The Government has published its Draft Consumer Rights Bill, through which it proposes a significant overhaul of UK consumer protection legislation.
The Bill will undergo a period of consultation before Parliament, allowing interested parties to comment and scrutinise the proposals.
When passed into law, the substance of the Bill will have the effect of enhancing the rights of consumers of goods and services, providing for additional civil remedies and public enforcement provisions that will impact on businesses across the UK. The Bill will be good news for consumers and consumer-focused pressure groups.
What rights will consumers have?
The concern for businesses will be the potential cost exposure and reputational damage the Bill may expose them to.
Key parts include:
- Clarity as to the standard of goods and services provided - the rules on the supply of goods and services will now be consolidated into a single piece of legislation which will outline the standards required. Within the realm of services, businesses are now required to charge reasonable prices and that the services must be performed within a reasonable time;
- Early right to reject - consumers will have a right to reject goods that do not conform to a contract (this is limited to 30 days).
- Two-tier remedial scheme in the case of contracts for hire/hire-purchase agreements - consumers will have the right to the following:
- The first tier - a repair or replacement of the goods, with a business having one opportunity to satisfactorily repair or replace.
- The second tier - if the repair or replacement is defective then the consumer has the right to request a price reduction or reject the goods. (Note that in relation to goods with digital content, there is no final right of rejection, only the right to a price reduction or refund).
- Right to request repeat performance of a defective service or, if this is impossible or not done within a reasonable time, the right to a price reduction;
- Unfair terms - all written terms of a consumer contract must be transparent (meaning plain and intelligible language); and
- Enhanced enforcement powers - the Bill grants public enforcers, such as Trading Standards, enhanced investigatory, redress and compliance measures (known as "enhanced consumer measures"). These include the power to request undertakings from breaching businesses to require them to comply with these enhanced consumer measures including offering consumers compensation or other redress in respect of any loss sustained or offering consumers the right to terminate the contract. These measures must be just and reasonable as considered by the enforcement body or the court. If a business refuses to comply, the public enforcer may escalate the matter to the court.

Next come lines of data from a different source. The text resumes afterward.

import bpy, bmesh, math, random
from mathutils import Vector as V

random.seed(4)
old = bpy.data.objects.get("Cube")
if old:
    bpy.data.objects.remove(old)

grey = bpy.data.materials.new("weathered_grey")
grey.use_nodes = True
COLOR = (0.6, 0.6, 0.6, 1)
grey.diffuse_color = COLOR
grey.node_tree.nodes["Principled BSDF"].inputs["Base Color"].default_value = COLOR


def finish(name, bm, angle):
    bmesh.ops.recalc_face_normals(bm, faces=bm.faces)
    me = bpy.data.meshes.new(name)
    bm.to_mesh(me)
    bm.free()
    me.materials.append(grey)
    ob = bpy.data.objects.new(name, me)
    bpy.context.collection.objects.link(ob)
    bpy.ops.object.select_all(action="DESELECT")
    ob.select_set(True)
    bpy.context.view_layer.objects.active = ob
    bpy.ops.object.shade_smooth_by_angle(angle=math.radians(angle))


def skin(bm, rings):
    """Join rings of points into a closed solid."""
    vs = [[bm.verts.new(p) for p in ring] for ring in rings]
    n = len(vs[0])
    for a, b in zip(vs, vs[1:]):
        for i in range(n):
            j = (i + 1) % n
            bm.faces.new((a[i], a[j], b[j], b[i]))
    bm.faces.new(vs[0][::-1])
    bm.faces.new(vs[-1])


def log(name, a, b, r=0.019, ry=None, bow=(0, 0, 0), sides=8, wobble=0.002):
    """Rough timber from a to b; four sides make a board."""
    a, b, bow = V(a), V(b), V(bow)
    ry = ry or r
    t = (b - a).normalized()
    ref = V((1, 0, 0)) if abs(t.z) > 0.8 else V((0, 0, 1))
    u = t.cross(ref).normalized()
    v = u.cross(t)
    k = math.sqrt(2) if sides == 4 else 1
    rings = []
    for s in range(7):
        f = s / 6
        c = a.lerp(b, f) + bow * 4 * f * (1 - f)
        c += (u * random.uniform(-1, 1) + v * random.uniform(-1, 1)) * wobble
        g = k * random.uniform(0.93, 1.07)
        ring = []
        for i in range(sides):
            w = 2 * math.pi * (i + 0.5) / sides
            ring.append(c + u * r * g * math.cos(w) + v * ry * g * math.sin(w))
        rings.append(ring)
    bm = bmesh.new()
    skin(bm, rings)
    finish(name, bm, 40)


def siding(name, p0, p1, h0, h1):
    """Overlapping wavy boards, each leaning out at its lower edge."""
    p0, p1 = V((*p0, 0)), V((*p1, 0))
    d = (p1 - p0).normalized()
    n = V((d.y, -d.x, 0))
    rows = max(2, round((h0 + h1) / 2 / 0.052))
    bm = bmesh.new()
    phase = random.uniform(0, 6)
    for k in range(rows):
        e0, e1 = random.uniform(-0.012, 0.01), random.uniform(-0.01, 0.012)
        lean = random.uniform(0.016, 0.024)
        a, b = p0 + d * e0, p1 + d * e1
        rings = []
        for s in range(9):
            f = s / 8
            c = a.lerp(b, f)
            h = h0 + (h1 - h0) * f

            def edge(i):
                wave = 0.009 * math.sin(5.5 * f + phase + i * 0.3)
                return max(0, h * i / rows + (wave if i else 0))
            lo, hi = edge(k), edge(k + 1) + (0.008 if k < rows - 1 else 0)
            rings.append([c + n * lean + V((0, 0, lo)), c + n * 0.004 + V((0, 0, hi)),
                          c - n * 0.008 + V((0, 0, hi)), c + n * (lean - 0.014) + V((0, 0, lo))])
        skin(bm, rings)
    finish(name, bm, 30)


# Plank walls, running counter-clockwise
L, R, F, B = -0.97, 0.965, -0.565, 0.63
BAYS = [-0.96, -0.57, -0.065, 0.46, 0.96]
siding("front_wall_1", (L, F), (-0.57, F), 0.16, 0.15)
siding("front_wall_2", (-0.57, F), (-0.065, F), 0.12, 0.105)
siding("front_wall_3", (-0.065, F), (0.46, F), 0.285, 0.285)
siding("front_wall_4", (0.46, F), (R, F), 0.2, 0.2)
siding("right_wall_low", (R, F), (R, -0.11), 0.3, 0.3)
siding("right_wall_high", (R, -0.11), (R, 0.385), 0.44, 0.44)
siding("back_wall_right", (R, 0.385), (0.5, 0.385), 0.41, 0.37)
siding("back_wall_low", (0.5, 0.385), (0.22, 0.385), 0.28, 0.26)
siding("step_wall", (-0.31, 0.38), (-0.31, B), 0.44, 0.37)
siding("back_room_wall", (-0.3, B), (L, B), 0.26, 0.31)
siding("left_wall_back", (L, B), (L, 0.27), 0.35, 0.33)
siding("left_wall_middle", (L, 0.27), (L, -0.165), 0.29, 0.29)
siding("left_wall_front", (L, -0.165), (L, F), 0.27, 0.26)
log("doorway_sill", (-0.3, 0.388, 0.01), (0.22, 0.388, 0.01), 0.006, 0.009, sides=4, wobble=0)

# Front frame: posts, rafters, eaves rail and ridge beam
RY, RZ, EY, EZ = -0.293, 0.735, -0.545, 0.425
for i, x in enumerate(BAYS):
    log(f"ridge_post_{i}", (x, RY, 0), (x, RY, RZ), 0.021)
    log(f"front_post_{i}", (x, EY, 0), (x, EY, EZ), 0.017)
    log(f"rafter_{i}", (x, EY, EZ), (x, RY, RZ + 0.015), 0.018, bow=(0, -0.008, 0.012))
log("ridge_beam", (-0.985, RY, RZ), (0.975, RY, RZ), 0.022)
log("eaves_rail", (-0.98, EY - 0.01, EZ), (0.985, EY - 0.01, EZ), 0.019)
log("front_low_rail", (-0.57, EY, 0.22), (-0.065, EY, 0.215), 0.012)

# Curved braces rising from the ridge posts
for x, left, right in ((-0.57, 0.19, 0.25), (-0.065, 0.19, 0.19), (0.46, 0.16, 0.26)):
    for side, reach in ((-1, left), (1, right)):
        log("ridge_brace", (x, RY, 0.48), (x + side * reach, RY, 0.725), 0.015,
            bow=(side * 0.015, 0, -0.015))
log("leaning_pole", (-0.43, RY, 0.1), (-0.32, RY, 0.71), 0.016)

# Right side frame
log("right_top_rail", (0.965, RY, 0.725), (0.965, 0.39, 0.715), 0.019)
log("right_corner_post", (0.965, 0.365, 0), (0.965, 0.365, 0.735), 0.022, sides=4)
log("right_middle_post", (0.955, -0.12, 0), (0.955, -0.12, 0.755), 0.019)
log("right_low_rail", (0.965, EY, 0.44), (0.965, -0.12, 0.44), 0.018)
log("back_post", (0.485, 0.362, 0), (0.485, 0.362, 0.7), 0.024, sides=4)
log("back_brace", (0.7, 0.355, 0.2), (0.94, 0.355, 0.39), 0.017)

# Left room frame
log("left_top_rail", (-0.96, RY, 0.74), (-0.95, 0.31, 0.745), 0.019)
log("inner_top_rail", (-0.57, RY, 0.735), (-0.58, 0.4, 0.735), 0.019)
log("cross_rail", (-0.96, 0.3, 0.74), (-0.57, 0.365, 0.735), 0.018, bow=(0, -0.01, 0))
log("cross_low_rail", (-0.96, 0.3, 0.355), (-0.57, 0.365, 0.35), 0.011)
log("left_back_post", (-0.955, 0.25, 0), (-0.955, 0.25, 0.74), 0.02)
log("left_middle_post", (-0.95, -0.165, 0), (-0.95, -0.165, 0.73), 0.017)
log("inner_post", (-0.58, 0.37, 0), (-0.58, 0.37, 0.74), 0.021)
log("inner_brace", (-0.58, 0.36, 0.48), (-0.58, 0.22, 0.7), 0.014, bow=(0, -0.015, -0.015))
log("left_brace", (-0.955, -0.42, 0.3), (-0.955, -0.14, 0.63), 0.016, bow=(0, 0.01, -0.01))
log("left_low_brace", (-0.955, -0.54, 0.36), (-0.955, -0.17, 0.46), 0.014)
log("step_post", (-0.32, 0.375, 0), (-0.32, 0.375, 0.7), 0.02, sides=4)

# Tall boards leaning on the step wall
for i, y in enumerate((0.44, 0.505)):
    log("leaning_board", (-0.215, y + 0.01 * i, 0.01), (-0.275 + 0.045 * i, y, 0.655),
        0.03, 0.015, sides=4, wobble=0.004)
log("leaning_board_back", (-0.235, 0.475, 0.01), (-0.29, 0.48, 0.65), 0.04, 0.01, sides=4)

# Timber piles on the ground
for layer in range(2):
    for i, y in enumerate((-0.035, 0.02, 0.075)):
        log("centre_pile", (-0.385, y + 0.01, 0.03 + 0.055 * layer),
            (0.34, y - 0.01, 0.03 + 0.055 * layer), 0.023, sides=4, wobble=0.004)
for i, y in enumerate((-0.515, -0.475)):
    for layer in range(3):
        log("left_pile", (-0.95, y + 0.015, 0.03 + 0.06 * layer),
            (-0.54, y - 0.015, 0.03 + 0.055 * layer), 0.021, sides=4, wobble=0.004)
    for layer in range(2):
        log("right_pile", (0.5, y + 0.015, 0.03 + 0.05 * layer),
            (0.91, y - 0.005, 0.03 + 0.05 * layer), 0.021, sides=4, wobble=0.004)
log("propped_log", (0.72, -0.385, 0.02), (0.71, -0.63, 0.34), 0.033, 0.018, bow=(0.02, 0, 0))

What are the concerns for businesses?
Businesses will need to be aware of these changes and the challenges they present:
- There is the risk of additional costs of repairing/replacing goods, repeating services and providing refunds/reductions in price to consumers, with a consequential impact on cash-flow;
- Businesses should finesse their complaints and repair procedures in order not to fall foul of the two-tier remedy system; and

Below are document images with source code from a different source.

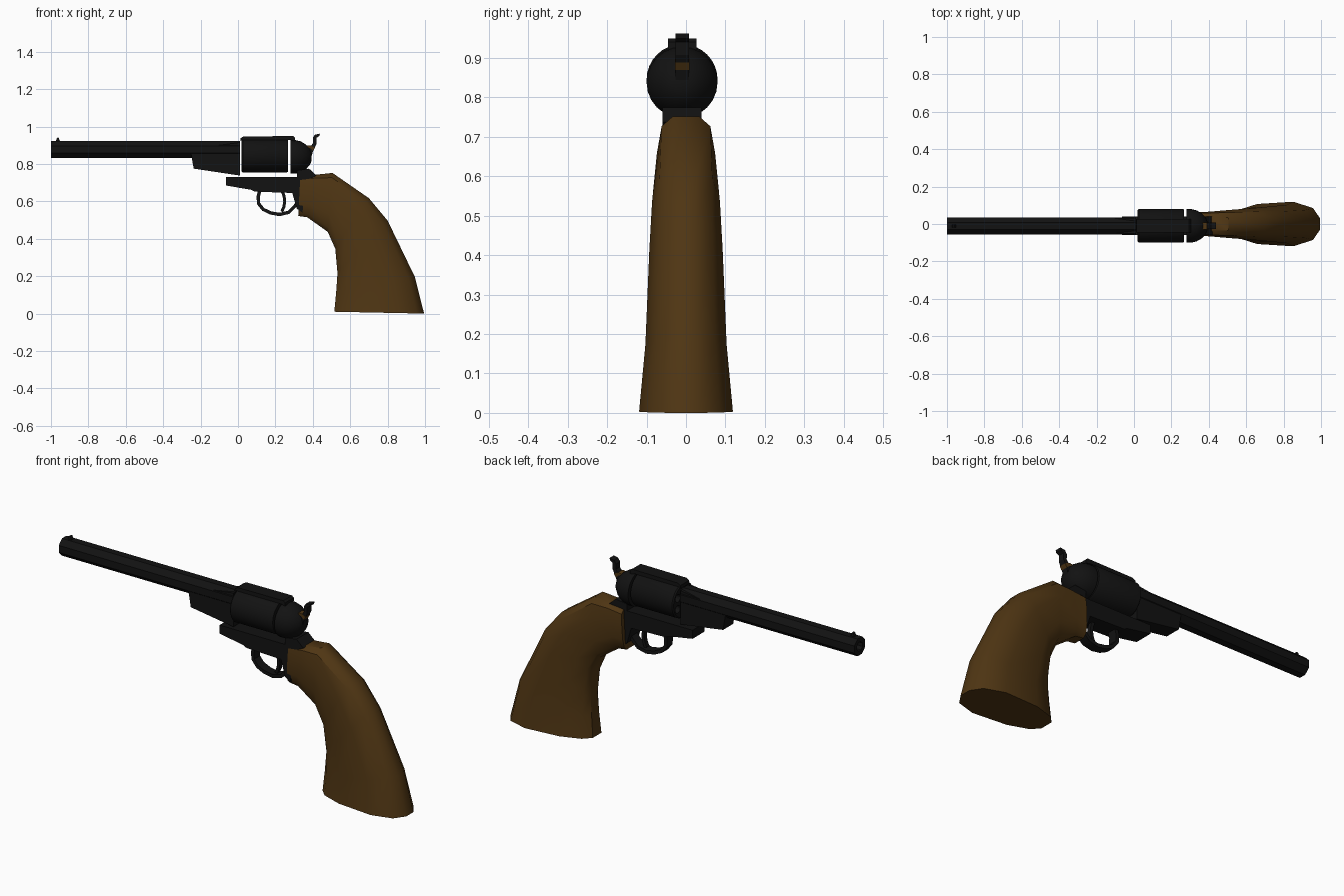
import bpy, bmesh, math

if "Cube" in bpy.data.objects:
    bpy.data.objects.remove(bpy.data.objects["Cube"])

Y = -0.01          # centre plane of the metal parts


def material(name, rgb):
    m = bpy.data.materials.new(name)
    m.diffuse_color = (*rgb, 1)
    m.use_nodes = True
    m.node_tree.nodes["Principled BSDF"].inputs["Base Color"].default_value = m.diffuse_color
    return m


BLACK = material("blackened steel", (0.006, 0.006, 0.006))
WOOD = material("dark walnut", (0.078, 0.036, 0.0065))


def make(name, verts, faces, mat, smooth=None):
    me = bpy.data.meshes.new(name)
    me.from_pydata(verts, [], faces)
    bm = bmesh.new()
    bm.from_mesh(me)
    bmesh.ops.remove_doubles(bm, verts=bm.verts, dist=1e-5)
    bmesh.ops.recalc_face_normals(bm, faces=bm.faces)
    bm.to_mesh(me)
    bm.free()
    me.materials.append(mat)
    ob = bpy.data.objects.new(name, me)
    bpy.context.collection.objects.link(ob)
    if smooth:
        bpy.ops.object.select_all(action='DESELECT')
        ob.select_set(True)
        bpy.context.view_layer.objects.active = ob
        bpy.ops.object.shade_smooth_by_angle(angle=math.radians(smooth))
    return ob


def prism(name, pts, half, mat=BLACK, smooth=None):
    """Side outline (x, z) given thickness across y."""
    n = len(pts)
    v = [(x, Y + s * half, z) for s in (-1, 1) for x, z in pts]
    f = [list(range(n)), list(range(n, 2 * n))]
    f += [(i, (i + 1) % n, n + (i + 1) % n, n + i) for i in range(n)]
    return make(name, v, f, mat, smooth)


def lathe(name, profile, zc, n, phase=0.0, yc=Y, smooth=None):
    """Profile of (x, radius) spun about an axis along x."""
    v, f = [], []
    for x, r in profile:
        for k in range(n):
            a = 2 * math.pi * (k + phase) / n
            v.append((x, yc + r * math.cos(a), zc + r * math.sin(a)))
    for i in range(len(profile) - 1):
        for k in range(n):
            j = (k + 1) % n
            f.append((i * n + k, i * n + j, (i + 1) * n + j, (i + 1) * n + k))
    f += [list(range(n)), list(range((len(profile) - 1) * n, len(profile) * n))]
    return make(name, v, f, BLACK, smooth)


def ribbon(name, path, thick, half):
    """Bent strip following an (x, z) path."""
    left, right = [], []
    for i, (x, z) in enumerate(path):
        a, b = path[max(i - 1, 0)], path[min(i + 1, len(path) - 1)]
        dx, dz = b[0] - a[0], b[1] - a[1]
        d = math.hypot(dx, dz)
        ox, oz = -dz / d * thick / 2, dx / d * thick / 2
        left.append((x + ox, z + oz))
        right.append((x - ox, z - oz))
    return prism(name, left + right[::-1], half, smooth=35)


# Octagonal barrel with a bore, front sight and underlug
R = 0.045 / math.cos(math.pi / 8)
lathe("barrel", [(-0.88, 0.024), (-1, 0.024), (-1, R), (0.01, R)], 0.877, 8, 0.5)
prism("front_sight", [(-0.975, 0.918), (-0.968, 0.938), (-0.96, 0.942), (-0.95, 0.918)], 0.008)
prism("barrel_lug", [(-0.25, 0.85), (-0.237, 0.775), (0.01, 0.738), (0.01, 0.915), (-0.25, 0.88)], 0.042)

# Cylinder with six chambers cut in its front
drum = lathe("cylinder", [(0.02, 0.084), (0.026, 0.09), (0.262, 0.09), (0.268, 0.086)],
             0.845, 32, smooth=35)
for k in range(6):
    a = math.pi / 3 * k + math.pi / 2
    cut = lathe("chamber_cutter", [(0.0, 0.02), (0.17, 0.02)],
                0.845 + 0.057 * math.sin(a), 12, yc=Y + 0.057 * math.cos(a))
    cut.hide_render = True
    mod = drum.modifiers.new("chamber", 'BOOLEAN')
    mod.object = cut
    mod.operation = 'DIFFERENCE'

# Top strap and domed recoil shield
prism("top_strap", [(0.012, 0.922), (0.014, 0.938), (0.03, 0.947), (0.295, 0.949),
                    (0.305, 0.94), (0.305, 0.922), (0.28, 0.928), (0.02, 0.928)], 0.036)
lathe("recoil_shield", [(0.28, 0.09), (0.305, 0.09), (0.335, 0.083), (0.362, 0.067),
                        (0.384, 0.044), (0.394, 0.02)], 0.838, 24, smooth=40)

# Lower frame with rear tang
prism("frame", [(-0.065, 0.73), (0.315, 0.73), (0.315, 0.765), (0.38, 0.775), (0.42, 0.738),
                (0.36, 0.71), (0.345, 0.54), (0.315, 0.56), (0.29, 0.645),
                (0.09, 0.652), (0.07, 0.662), (-0.065, 0.685)], 0.049)

# Trigger guard and trigger
ribbon("trigger_guard", [(0.118, 0.665), (0.108, 0.625), (0.11, 0.588), (0.135, 0.557),
                         (0.175, 0.538), (0.222, 0.53), (0.27, 0.541), (0.3, 0.57),
                         (0.325, 0.6)], 0.018, 0.024)
ribbon("trigger", [(0.232, 0.665), (0.246, 0.63), (0.25, 0.6), (0.245, 0.57), (0.234, 0.545)],
       0.016, 0.011)

# Hammer with curved spur, and the small coloured plate behind it
prism("hammer", [(0.335, 0.83), (0.335, 0.888), (0.385, 0.89), (0.402, 0.912), (0.4, 0.94),
                 (0.412, 0.957), (0.438, 0.962), (0.436, 0.95), (0.42, 0.94),
                 (0.42, 0.908), (0.402, 0.872), (0.39, 0.83)], 0.017)
prism("hammer_plate", [(0.362, 0.888), (0.365, 0.897), (0.385, 0.9), (0.412, 0.888),
                       (0.402, 0.87), (0.385, 0.885)], 0.0185, WOOD)

# Grip: closed sections lofted from the frame to the flared butt
# each: front (x, z), back (x, z), half width
SECTIONS = [
    (0.322, 0.525, 0.333, 0.735, 0.062),
    (0.370, 0.518, 0.420, 0.746, 0.066),
    (0.480, 0.440, 0.505, 0.755, 0.074),
    (0.520, 0.350, 0.700, 0.620, 0.086),
    (0.532, 0.220, 0.800, 0.500, 0.093),
    (0.525, 0.120, 0.945, 0.200, 0.103),
    (0.515, 0.013, 0.995, 0.003, 0.119),
]
# position from front to back, width share at the root, width share at the butt
SHAPE = [(0, 0.5, 0.3), (0.08, 0.8, 0.62), (0.3, 0.97, 0.9), (0.7, 1, 1),
         (0.92, 0.95, 0.72), (1, 0.65, 0.25)]
verts, faces = [], []
m = 2 * len(SHAPE)
for i, (fx, fz, bx, bz, w) in enumerate(SECTIONS):
    t = min(1, i / 4)
    row = [(fx + (bx - fx) * u, w * (p + (q - p) * t), fz + (bz - fz) * u) for u, p, q in SHAPE]
    verts += row + [(x, -y, z) for x, y, z in reversed(row)]
for i in range(len(SECTIONS) - 1):
    for k in range(m):
        j = (k + 1) % m
        faces.append((i * m + k, i * m + j, (i + 1) * m + j, (i + 1) * m + k))
faces += [list(range(m)), list(range(len(verts) - m, len(verts)))]
zmin = min(v[2] for v in verts)
make("grip", [(x, y, z - zmin) for x, y, z in verts], faces, WOOD, smooth=40)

- Contracts may need to be revisited and revised in order to ensure that they meet the transparency requirement of the new regime.
What should you do?
It remains to be seen what impact the enhanced consumer measures will have in practice and whether public enforcers will have an appetite to bring businesses to account.
However, if as we might assume, the enforcement is taken up with gusto, the Bill represents a danger to unprepared and uncooperative businesses carrying with it not only potential cost implications, but also the risk of reputational damage as well.
If you have any questions about the Bill and how it might affect your business, please do not hesitate to get in touch.